Chris Ruggles: Yeah…They’re starting to come around and help me out. With flyers, like this, donor lists, not too many volunteers yet…
MB: Volunteers are a hard part of every campaign.
Chris Ruggles: Yeah, yeah. It’s a job no one wants to do.
MB: Are you finding that you’re learning more about fundraising, how to make things work? You see that that will pick up?
Chris Ruggles: I’m actually planning a fundraiser for the weekend after labor day. We’re going to do a five K run, that’s going to be called “Running with Ruggles.” So, hopefully we’ll get a lot of name recognition with that, and a lot of, hopefully, raise some money with that, too…
MB: …Before you decided to run were you ever this deeply involved in campaigning?
Chris Ruggles: I was in, once I started, once I got into college.

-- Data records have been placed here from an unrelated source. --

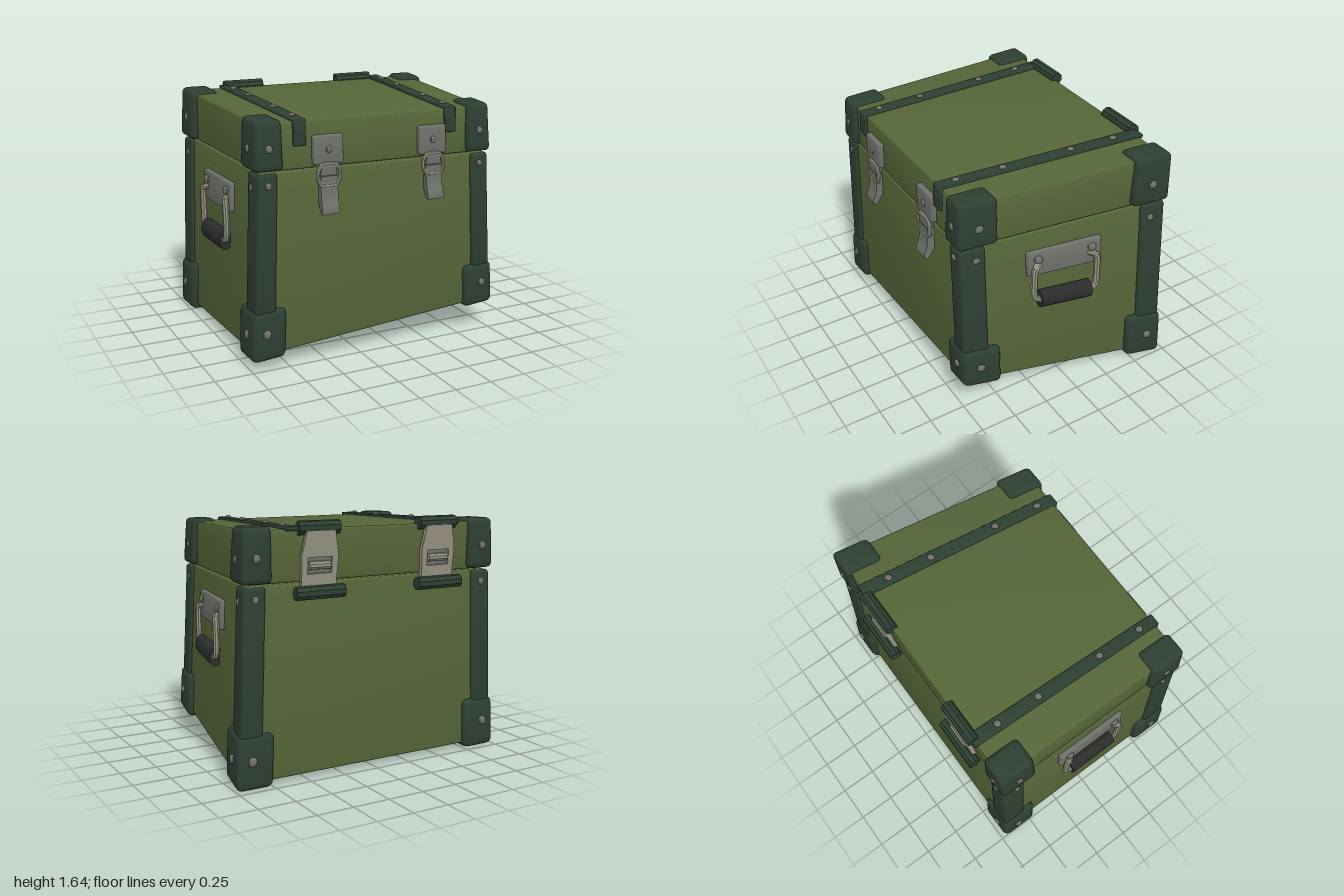
import * as THREE from 'three';
import { toCreasedNormals } from 'three/addons/utils/BufferGeometryUtils.js';
import { RoundedBoxGeometry } from 'three/addons/geometries/RoundedBoxGeometry.js';

const mat = (name, color) => {
  const m = new THREE.MeshStandardMaterial({ color });
  m.name = name;
  return m;
};

// The crate is built as a regular box (HX by HZ) and then bent to its crooked shape.
const HX = 0.9, HZ = 0.7, BOTTOM = 0.08, SEAM = 1.25, TOP = 1.57;
// Corners per level: front left-hand, front right-hand, back left-hand, back right-hand
const LEVELS = [
  [BOTTOM, [[-0.96, 0.09, 0.72], [0.745, 0.21, 0.715], [-0.96, 0.035, -0.685], [0.955, 0.035, -0.685]]],
  [SEAM, [[-0.91, 1.255, 0.7], [0.69, 1.25, 0.705], [-0.915, 1.26, -0.67], [0.895, 1.265, -0.66]]],
  [TOP, [[-0.905, 1.55, 0.69], [0.68, 1.555, 0.695], [-0.905, 1.585, -0.68], [0.89, 1.595, -0.67]]],
];

function bend(p) {
  const u = (p.x + HX) / (2 * HX), w = (HZ - p.z) / (2 * HZ);
  const i = p.y < SEAM ? 0 : 1;
  const [y0, a] = LEVELS[i], [y1, b] = LEVELS[i + 1];
  const v = (p.y - y0) / (y1 - y0);
  const onLevel = (c, k) =>
    (c[0][k] * (1 - u) + c[1][k] * u) * (1 - w) + (c[2][k] * (1 - u) + c[3][k] * u) * w;
  return p.fromArray([0, 1, 2].map((k) => onLevel(a, k) * (1 - v) + onLevel(b, k) * v));
}

export function createModel() {
  const crate = new THREE.Group();
  crate.name = 'crate';
  const olive = mat('olive panel', 0x566538);
  const green = mat('dark green trim', 0x2d3f32);
  const metal = mat('grey metal', 0x70706b);
  const pale = mat('pale metal', 0x969384);
  const rubber = mat('black rubber', 0x2c2c2d);

  const add = (name, geo, material) => {
    const pos = geo.attributes.position, p = new THREE.Vector3();
    for (let i = 0; i < pos.count; i++) {
      bend(p.fromBufferAttribute(pos, i));
      pos.setXYZ(i, p.x, p.y, p.z);
    }
    const mesh = new THREE.Mesh(toCreasedNormals(geo, 0.6), material);
    mesh.name = name;
    crate.add(mesh);
  };
  // Rounded box given by its limits on each axis
  const box = (name, [x0, x1], [y0, y1], [z0, z1], r, material) => {
    const g = new RoundedBoxGeometry(Math.abs(x1 - x0), y1 - y0, Math.abs(z1 - z0), 2, r);
    add(name, g.translate((x0 + x1) / 2, (y0 + y1) / 2, (z0 + z1) / 2), material);
  };
  // Flattened bolt head, thin along the given axis
  const bolt = (x, y, z, axis, r = 0.024) => {
    const g = new THREE.SphereGeometry(r, 10, 8);
    g.scale(axis === 'x' ? 0.6 : 1, axis === 'y' ? 0.6 : 1, axis === 'z' ? 0.6 : 1);
    add('bolt', g.translate(x, y, z), metal);
  };
  const tube = (name, pts, r, closed, material, tension = 0.25) => {
    const curve = new THREE.CatmullRomCurve3(pts.map((q) => new THREE.Vector3(...q)), closed, 'catmullrom', tension);
    add(name, new THREE.TubeGeometry(curve, 40, r, 8, closed), material);
  };

  // Body and lid
  box('body', [-HX, HX], [BOTTOM, SEAM - 0.003], [-HZ, HZ], 0.015, olive);
  box('lid', [-HX, HX], [SEAM + 0.003, TOP], [-HZ, HZ], 0.015, olive);

  // Corner posts and corner guards with their bolts
  for (const sx of [-1, 1]) for (const sz of [-1, 1]) {
    const ox = sx * (HX + 0.04), oz = sz * (HZ + 0.035);
    box('cornerPost', [sx * 0.775, sx * 0.922], [0.3, SEAM - 0.008], [sz * 0.55, sz * 0.722], 0.02, green);
    box('bottomGuard', [ox, sx * 0.7], [0.05, 0.38], [oz, sz * 0.47], 0.04, green);

    // Top guards taper slightly toward the top
    const h = 0.335, guard = new RoundedBoxGeometry(0.21, h, 0.27, 2, 0.035);
    const pos = guard.attributes.position;
    for (let i = 0; i < pos.count; i++) {
      const t = pos.getY(i) / h + 0.5;
      pos.setX(i, pos.getX(i) * (1 - 0.1 * t));
      pos.setZ(i, pos.getZ(i) * (1 - 0.06 * t));
    }
    add('topGuard', guard.translate(ox - sx * 0.1, 1.257 + h / 2, oz - sz * 0.132), green);

    bolt(sx * 0.845, 0.23, oz, 'z', 0.03);
    bolt(ox, 0.22, sz * 0.62, 'x', 0.03);
    bolt(sx * 0.845, 1.41, oz - sz * 0.005, 'z', 0.028);
    bolt(ox - sx * 0.002, 1.4, sz * 0.6, 'x', 0.028);
    bolt(sx * 0.845, 1.17, sz * 0.722, 'z');
    bolt(sx * 0.922, 1.15, sz * 0.615, 'x');
  }

  // Straps over the lid
  for (const x of [-0.61, 0.6]) {
    const span = [x - 0.046, x + 0.046];
    box('lidStrap', span, [TOP - 0.01, TOP + 0.018], [-0.72, 0.722], 0.008, green);
    box('strapFront', span, [1.41, TOP + 0.018], [0.69, 0.722], 0.008, green);
    for (const z of [-0.52, -0.21, 0.27, 0.59]) bolt(x, TOP + 0.02, z, 'y');
  }

  // Front latches: plate, loop and flared hook
  for (const x of [-0.4, 0.44]) {
    box('latchPlate', [x - 0.115, x + 0.115], [1.275, 1.47], [0.69, 0.735], 0.012, metal);
    bolt(x, 1.375, 0.735, 'z');
    box('latchTongue', [x - 0.06, x + 0.06], [1.2, 1.29], [0.69, 0.745], 0.01, metal);
    tube('latchLoop', [
      [x - 0.05, 1.275, 0.735], [x + 0.05, 1.275, 0.735], [x + 0.082, 1.235, 0.735], [x + 0.082, 1.18, 0.735],
      [x + 0.05, 1.135, 0.735], [x - 0.05, 1.135, 0.735], [x - 0.082, 1.18, 0.735], [x - 0.082, 1.235, 0.735],
    ], 0.015, true, pale);
    const hook = new THREE.Shape();
    hook.moveTo(0.69, 1.21);
    hook.lineTo(0.745, 1.2);
    hook.quadraticCurveTo(0.738, 1.06, 0.775, 0.99);
    hook.lineTo(0.77, 0.955);
    hook.lineTo(0.745, 0.96);
    hook.quadraticCurveTo(0.705, 1.02, 0.69, 1.05);
    const g = new THREE.ExtrudeGeometry(hook, { depth: 0.13, bevelEnabled: false, curveSegments: 6 });
    add('latchHook', g.rotateY(-Math.PI / 2).translate(x + 0.065, 0, 0), metal);
  }

  // Back hinges: two dark bars, a slotted plate and a pin between them
  for (const x of [-0.475, 0.415]) {
    const bar = (name, len, y, z, r, material) =>
      add(name, new THREE.CylinderGeometry(r, r, len, 9).rotateZ(Math.PI / 2).translate(x, y, z), material);
    bar('hingeTopBar', 0.29, 1.575, -0.705, 0.044, green);
    bar('hingeLowerBar', 0.34, 1.19, -0.745, 0.042, green);
    const plate = new THREE.Shape();
    plate.moveTo(-0.12, -0.18);
    plate.lineTo(0.12, -0.18);
    plate.lineTo(0.13, 0.03);
    plate.lineTo(0.1, 0.18);
    plate.lineTo(-0.1, 0.18);
    plate.lineTo(-0.13, 0.03);
    const slot = new THREE.Path();
    slot.moveTo(-0.085, -0.08);
    slot.lineTo(-0.085, 0.02);
    slot.lineTo(0.085, 0.02);
    slot.lineTo(0.085, -0.08);
    plate.holes.push(slot);
    const g = new THREE.ExtrudeGeometry(plate, { depth: 0.03, bevelEnabled: false });
    add('hingePlate', g.rotateX(-0.08).translate(x, 1.38, -0.74), pale);
    box('hingeBacking', [x - 0.1, x + 0.1], [1.26, 1.52], [-0.72, -0.69], 0.01, metal);
    bar('hingePin', 0.15, 1.35, -0.728, 0.026, pale);
  }

  // Side handles: plate, bail and rubber grip
  for (const s of [-1, 1]) {
    const x = (d) => s * (HX + d);
    box('handlePlate', [x(-0.01), x(0.03)], [0.915, 1.105], [-0.255, 0.27], 0.01, metal);
    for (const z of [-0.18, 0.2]) bolt(x(0.035), 1.045, z, 'x', 0.03);
    tube('handleBail', [
      [x(0.02), 1.0, 0.19], [x(0.05), 1.0, 0.22], [x(0.05), 0.96, 0.235], [x(0.04), 0.77, 0.235],
      [x(0.04), 0.725, 0.2], [x(0.04), 0.725, -0.17], [x(0.04), 0.77, -0.21], [x(0.05), 0.96, -0.21],
      [x(0.05), 1.0, -0.195], [x(0.02), 1.0, -0.165],
    ], 0.022, false, pale);
    const grip = new THREE.CylinderGeometry(0.068, 0.068, 0.36, 16).rotateX(Math.PI / 2);
    add('handleGrip', grip.scale(0.7, 1, 1).translate(x(0.03), 0.72, 0.015), rubber);
  }

  return crate;
}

Before that, when I was in the Navy, no. When I was in high school, no.
MB: …From your perspective now, just the experience from filing to now, how are things different in your perception.

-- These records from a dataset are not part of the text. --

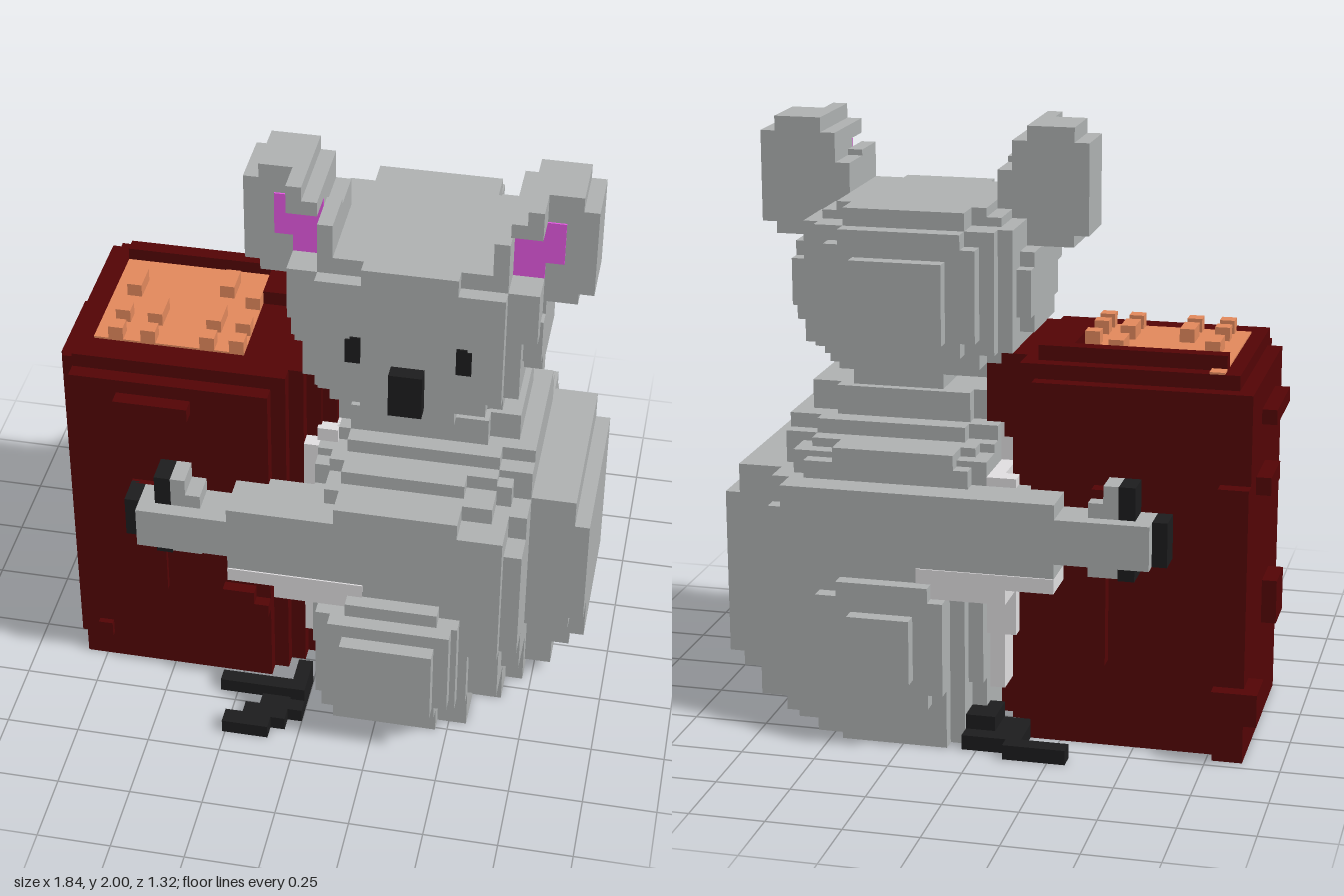
import * as THREE from 'three';
import { mergeGeometries } from 'three/addons/utils/BufferGeometryUtils.js';

const paint = (name, color) => {
  const m = new THREE.MeshStandardMaterial({ color });
  m.name = name;
  return m;
};

export function createModel() {
  const model = new THREE.Group();
  model.name = 'koalaHuggingStump';
  const fur = paint('greyFur', 0xb0b3b3);
  const pale = paint('paleFur', 0xe2e0e2);
  const black = paint('black', 0x1d1d1e);
  const bark = paint('darkRedBark', 0x540405);
  const wood = paint('orangeWood', 0xe48a5d);
  const pink = paint('pinkInnerEar', 0xe85ae6);

  // One part from blocks given as [x0, x1, y0, y1, z0, z1]
  const part = (name, mat, blocks) => {
    const mesh = new THREE.Mesh(mergeGeometries(blocks.map(([a, b, c, d, e, f]) =>
      new THREE.BoxGeometry(b - a, d - c, f - e).translate((a + b) / 2, (c + d) / 2, (e + f) / 2))), mat);
    mesh.name = name;
    model.add(mesh);
  };
  // Mirror blocks left to right about the middle of the head
  const MID = 0.305;
  const flipX = (blocks) => blocks.map(([a, b, ...r]) => [2 * MID - b, 2 * MID - a, ...r]);
  // Mirror blocks front to back about the middle of the body
  const flipZ = (blocks) => blocks.map(([a, b, c, d, e, f]) => [a, b, c, d, -0.05 - f, -0.05 - e]);

  // Body: rounded bulk that narrows at the foot
  part('body', fur, [
    [0.1, 0.46, 0, 0.87, -0.56, 0.51],
    [0.1, 0.56, 0.15, 0.87, -0.56, 0.51],
    [0.1, 0.66, 0.36, 0.87, -0.56, 0.51],
    [0.05, 0.56, 0, 0.87, -0.51, 0.46],
    [0.05, 0.66, 0.15, 0.87, -0.51, 0.46],
    [0.05, 0.72, 0.36, 0.78, -0.51, 0.46],
    [0, 0.66, 0, 0.87, -0.41, 0.31],
    [0, 0.72, 0.2, 0.87, -0.46, 0.36],
    [0, 0.72, 0, 0.87, -0.36, 0.2],
  ]);
  // Rounded back bulging to the side
  part('roundBack', fur, [
    [0.7, 0.81, 0.05, 0.87, -0.36, 0.15],
    [0.7, 0.87, 0.15, 0.87, -0.36, 0.15],
    [0.7, 0.87, 0.31, 0.87, -0.36, 0.25],
    [0.8, 0.92, 0.2, 0.77, -0.36, 0.15],
    [0.8, 0.92, 0.36, 0.77, -0.36, 0.25],
  ]);
  // Shoulders and neck
  part('shoulders', fur, [
    [0.1, 0.51, 0.86, 0.93, -0.46, 0.51],
    [0.05, 0.61, 0.86, 0.93, -0.46, 0.41],
    [0, 0.66, 0.86, 0.95, -0.41, 0.31],
    [0, 0.72, 0.86, 0.98, -0.3, 0.26],
    [0.1, 0.51, 0.86, 0.98, -0.46, 0.37],
    [0.05, 0.61, 0.86, 0.98, -0.36, 0.31],
    [0.1, 0.61, 0.97, 1.03, -0.3, 0.26],
    [0, 0.72, 0.97, 1.03, -0.25, 0.2],
    [0.1, 0.56, 1.02, 1.13, -0.23, 0.2],
    [0.05, 0.66, 1.02, 1.13, -0.18, 0.15],
    [0.2, 0.51, 1.12, 1.2, -0.2, 0.1],
  ]);
  part('belly', pale, [
    [-0.05, 0.04, 0.15, 0.9, -0.36, 0.25],
    [-0.05, 0.04, 0.87, 0.98, -0.2, 0.25],
    [-0.01, 0.06, 0.97, 1.03, -0.2, 0.22],
    [-0.1, 0.04, 0.36, 0.9, -0.41, -0.35],
  ]);

  // Legs: stepped discs on both flanks
  part('frontLeg', fur, [
    [0.05, 0.53, 0.16, 0.52, 0.5, 0.56],
    [0.15, 0.46, 0.1, 0.57, 0.5, 0.56],
    [0.1, 0.51, 0.2, 0.52, 0.55, 0.61],
    [0.15, 0.46, 0.2, 0.47, 0.6, 0.66],
  ]);
  part('backLeg', fur, [
    [0.1, 0.53, 0.2, 0.52, -0.61, -0.55],
    [0.15, 0.46, 0.15, 0.57, -0.61, -0.55],
    [0.2, 0.41, 0.25, 0.47, -0.66, -0.6],
  ]);

  // Feet
  part('frontFoot', black, [
    [-0.15, 0, 0, 0.05, 0.5, 0.56],
    [-0.2, -0.05, 0, 0.05, 0.55, 0.61],
    [-0.26, -0.1, 0, 0.05, 0.6, 0.66],
    [-0.31, 0, 0, 0.05, 0.41, 0.46],
    [-0.05, 0, 0, 0.1, 0.36, 0.51],
  ]);
  part('backFoot', black, [
    [-0.15, 0.05, 0, 0.05, -0.56, -0.37],
    [-0.31, -0.1, 0, 0.05, -0.61, -0.55],
    [-0.05, 0.05, 0.04, 0.1, -0.5, -0.36],
  ]);

  // Arms reaching around the stump
  const arm = [
    [-0.57, -0.2, 0.67, 0.82, 0.36, 0.51],
    [-0.51, -0.36, 0.62, 0.72, 0.36, 0.46],
    [-0.46, -0.41, 0.8, 0.93, 0.36, 0.46],
    [-0.42, -0.36, 0.8, 0.87, 0.36, 0.46],
    [-0.26, 0.2, 0.62, 0.87, 0.32, 0.51],
    [0.1, 0.66, 0.57, 0.87, 0.32, 0.51],
  ];
  const underside = [
    [-0.26, 0.2, 0.57, 0.62, 0.34, 0.515],
    [-0.1, 0.15, 0.52, 0.575, 0.36, 0.515],
  ];
  const claws = [
    [-0.62, -0.57, 0.67, 0.82, 0.36, 0.46],
    [-0.515, -0.46, 0.81, 0.93, 0.36, 0.46],
    [-0.515, -0.46, 0.615, 0.67, 0.36, 0.465],
  ];
  for (const [side, place] of [['front', (b) => b], ['back', flipZ]]) {
    part(side + 'Arm', fur, place(arm));
    part(side + 'ArmUnderside', pale, place(underside));
    part(side + 'Claws', black, place(claws));
  }

  // Head: stepped inward toward every edge, with a bump at the back
  part('head', fur, [
    [0.15, 0.46, 1.18, 1.75, -0.2, 0.31],
    [0.05, 0.56, 1.18, 1.75, -0.2, 0.2],
    [0.1, 0.51, 1.23, 1.75, -0.3, 0.26],
    [0.05, 0.56, 1.23, 1.69, -0.3, 0.31],
    [0, 0.61, 1.23, 1.72, -0.2, 0.26],
    [0, 0.61, 1.28, 1.69, -0.3, 0.31],
    [-0.05, 0.66, 1.28, 1.69, -0.25, 0.26],
    [-0.1, 0.72, 1.33, 1.6, -0.15, 0.15],
    [-0.1, 0.72, 1.39, 1.55, -0.2, 0.2],
    [0.1, 0.51, 1.28, 1.69, -0.36, 0],
    [0.05, 0.56, 1.33, 1.64, -0.36, 0],
    [0.15, 0.46, 1.33, 1.6, -0.41, 0],
  ]);
  part('nose', black, [[0.25, 0.36, 1.23, 1.39, 0.3, 0.36]]);
  const eye = [[0.1, 0.15, 1.39, 1.48, 0.309, 0.315], [0.115, 0.15, 1.47, 1.49, 0.309, 0.315]];

  // Ears: stepped shell, with a forward rim around the pink hollow
  const ear = [
    [-0.21, -0.05, 1.9, 2, -0.05, 0.15],
    [-0.26, 0, 1.64, 1.95, -0.05, 0.15],
    [-0.21, 0.05, 1.6, 1.85, -0.05, 0.15],
    [-0.1, 0.1, 1.5, 1.69, -0.05, 0.26],
    [0, 0.1, 1.65, 1.75, -0.05, 0.26],
    [-0.1, -0.05, 1.9, 2, 0.1, 0.26],
    [-0.1, 0, 1.9, 1.95, 0.1, 0.26],
    [0, 0.05, 1.69, 1.87, 0.1, 0.26],
  ];
  const hollow = [
    [-0.16, 0, 1.75, 1.9, 0.148, 0.156],
    [-0.1, 0, 1.69, 1.76, 0.148, 0.156],
  ];
  for (const [side, place] of [['right', (b) => b], ['left', flipX]]) {
    part(side + 'Ear', fur, place(ear));
    part(side + 'InnerEar', pink, place(hollow));
    part(side + 'Eye', black, place(eye));
  }

  // Stump with stepped edges and the bulge under the chin
  part('stump', bark, [
    [-0.87, -0.1, 0, 1.23, -0.36, 0.25],
    [-0.87, -0.15, 0, 1.23, -0.41, 0.25],
    [-0.82, -0.15, 0, 1.23, -0.41, 0.35],
    [-0.82, -0.1, 0, 1.28, -0.36, 0.3],
    [-0.12, -0.05, 0, 1.28, -0.25, 0.25],
    [-0.12, 0, 0, 1.28, -0.2, 0.2],
    [-0.1, 0.05, 1.03, 1.23, -0.2, 0.18],
    [-0.77, -0.15, 1.27, 1.33, -0.31, -0.26],
    [-0.26, -0.15, 1.27, 1.33, -0.31, -0.1],
  ]);
  part('barkRidges', bark, [
    [-0.92, -0.86, 1.08, 1.13, -0.2, 0.1],
    [-0.92, -0.86, 0.87, 0.93, -0.3, -0.1],
    [-0.92, -0.86, 0.36, 0.51, -0.1, 0.05],
    [-0.92, -0.77, 0.15, 0.26, -0.51, -0.36],
    [-0.87, -0.77, 0, 0.93, -0.46, -0.4],
    [-0.41, -0.36, 0.3, 0.9, -0.46, -0.4],
    [-0.66, -0.41, 1.13, 1.18, 0.34, 0.4],
    [-0.62, -0.51, 0.36, 0.82, 0.34, 0.37],
    [-0.77, -0.72, 0.1, 0.16, 0.34, 0.37],
    [-0.31, -0.2, 0.36, 0.41, 0.34, 0.39],
    [-0.2, -0.15, 0.31, 0.36, 0.34, 0.39],
  ]);

  // Cut wood on top with splinters in four rows
  part('cutWood', wood, [
    [-0.77, -0.26, 1.279, 1.287, -0.26, 0.2],
    [-0.77, -0.72, 1.279, 1.287, -0.36, -0.31],
  ]);
  const rows = [[-0.72, [-0.15, -0.1, 0.05, 0.15]], [-0.61, [0, 0.05, 0.15]],
    [-0.41, [-0.2, -0.15, 0, 0.05, 0.15]], [-0.31, [-0.1, 0.05, 0.15]]];
  part('splinters', wood, rows.flatMap(([x, zs]) =>
    zs.map((z) => [x, x + 0.05, 1.27, 1.333, z, z + 0.05])));

  return model;
}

Chris Ruggles: It’s a lot of work. You never realize how much work it is until you actually get down in the dirt and do it. It’s definitely a lot of work. But, again, at the same time, there’s, there’s a lot of rewards. The networking is just amazing. Just meeting people and getting out and saying, “Hey, I’m running for state representative,” and just getting their reaction is pretty amazing, so. It’s definitely been a pretty unique learning experience…
…A lot of people don’t realize how much state politics affects them until you get out and say, “This is what we do,” things like that, and I think the finally realize how important state politics are…
Let’s look at some of that fitness club legislation on the part of republican Representative Brian Yates:
Yep, it’s there.
Okay, let’s look at Brian Yates’ (r) first quarter 2008 campaign finance report filed with the Missouri Ethics Commission on April 15th:
Yeah, you can just feel that grassroots fever.
Hmm. republican Brian Yates has placed his bets. His committee maxed out to some republican state wide candidates. I wonder if they’re all friends? You think?
Now that Chris Ruggles is running in the 56th it looks like Brian Yates’ committee will probably have to spend a little more money close to home and a little less money on republican candidates elsewhere. That’s a very good thing.
Chris Ruggles is going to run a hard charging campaign, with or without money. If he gets some money it’ll be a little easier for him. You all know what to do.